*** Opening Recorded information ***

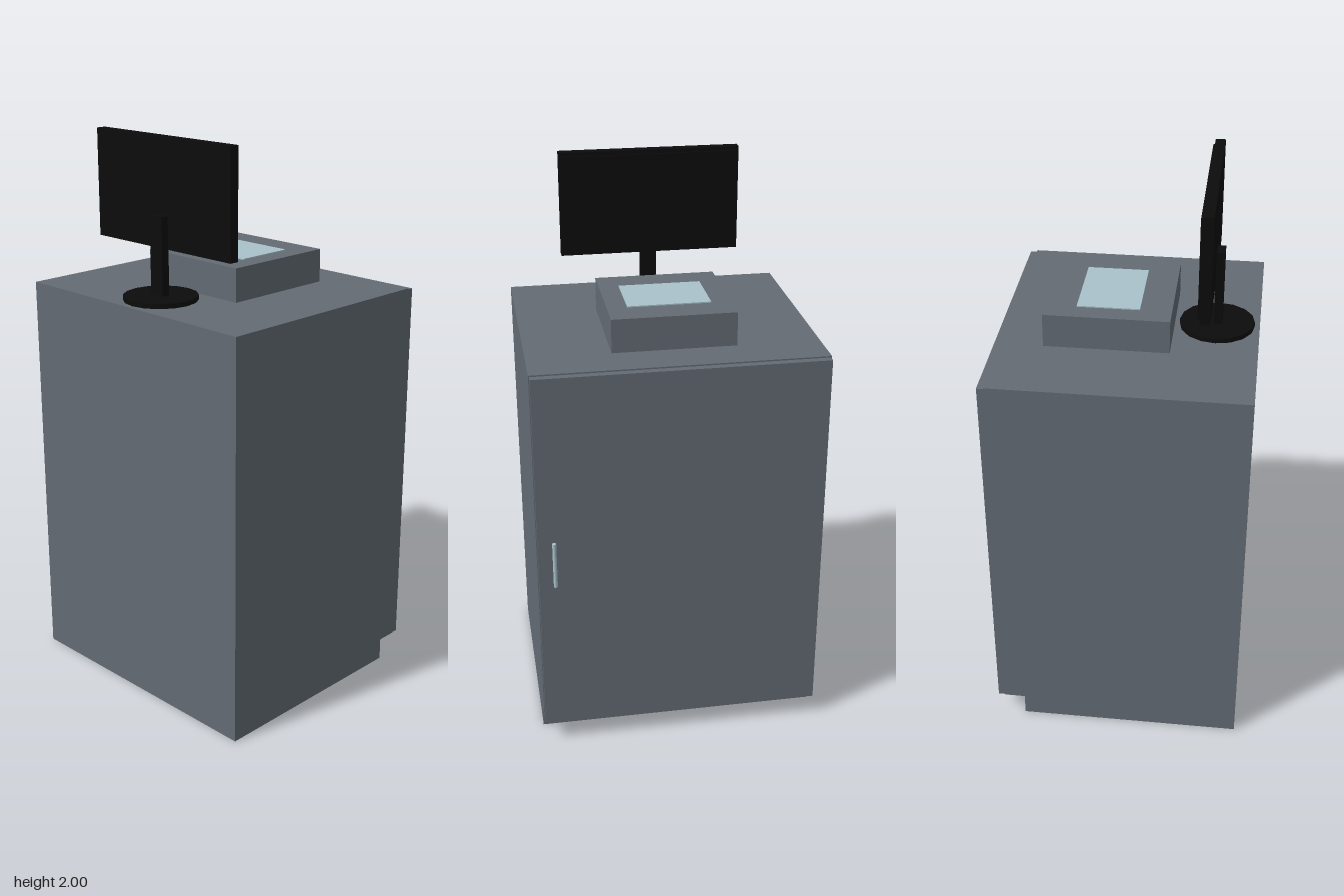
import * as THREE from 'three';

const material = (name, color) => {
  const m = new THREE.MeshStandardMaterial({ color });
  m.name = name;
  return m;
};

export function createModel() {
  const group = new THREE.Group();
  const slate = material('slate grey', 0x636b74);
  const glass = material('pale blue', 0xa9c2ca);
  const black = material('black', 0x0c0c0c);

  const add = (name, geometry, mat, x = 0, y = 0, z = 0) => {
    const mesh = new THREE.Mesh(geometry, mat);
    mesh.name = name;
    mesh.position.set(x, y, z);
    group.add(mesh);
    return mesh;
  };
  // Box given by its half width and its y and z limits
  const box = (name, mat, halfX, y0, y1, z0, z1) =>
    add(name, new THREE.BoxGeometry(halfX * 2, y1 - y0, z1 - z0), mat, 0, (y0 + y1) / 2, (z0 + z1) / 2);

  // Cabinet: side profile with a toe recess, extruded across the width
  const width = 1.01;
  const profile = new THREE.Shape([
    [-0.465, 0], [0.33, 0], [0.33, 0.08], [0.405, 0.08], [0.405, 1.45], [-0.465, 1.45],
  ].map(([x, y]) => new THREE.Vector2(x, y)));
  const bodyGeometry = new THREE.ExtrudeGeometry(profile, { depth: width, bevelEnabled: false });
  bodyGeometry.translate(0, 0, -width / 2).rotateY(Math.PI / 2);
  add('cabinetBody', bodyGeometry, slate);

  // Door with its upright handle
  box('cabinetDoor', slate, 0.502, 0.08, 1.445, -0.43, -0.405);
  add('doorHandle', new THREE.CylinderGeometry(0.007, 0.007, 0.17, 12), glass, 0.447, 0.765, -0.457);

  // Countertop unit with a glass plate
  box('scannerHousing', slate, 0.215, 1.45, 1.569, -0.26, 0.17);
  box('scannerGlass', glass, 0.145, 1.567, 1.573, -0.153, 0.062);

  // Monitor on a round foot
  add('monitorBase', new THREE.CylinderGeometry(0.13, 0.13, 0.017, 16), black, 0, 1.4585, 0.317).material.flatShading = false;
  box('monitorStand', black, 0.029, 1.46, 1.74, 0.305, 0.335);
  box('monitorCase', black, 0.324, 1.625, 2, 0.272, 0.307);
  box('monitorScreen', black, 0.311, 1.639, 1.986, 0.265, 0.272);

  return group;
}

*** Closing Recorded information ***

**What the exercise asks**
In the lines above, spot each one that contains the word "CylinderGeometry" and copy it.

**Expected output**
  add('doorHandle', new THREE.CylinderGeometry(0.007, 0.007, 0.17, 12), glass, 0.447, 0.765, -0.457);
  add('monitorBase', new THREE.CylinderGeometry(0.13, 0.13, 0.017, 16), black, 0, 1.4585, 0.317).material.flatShading = false;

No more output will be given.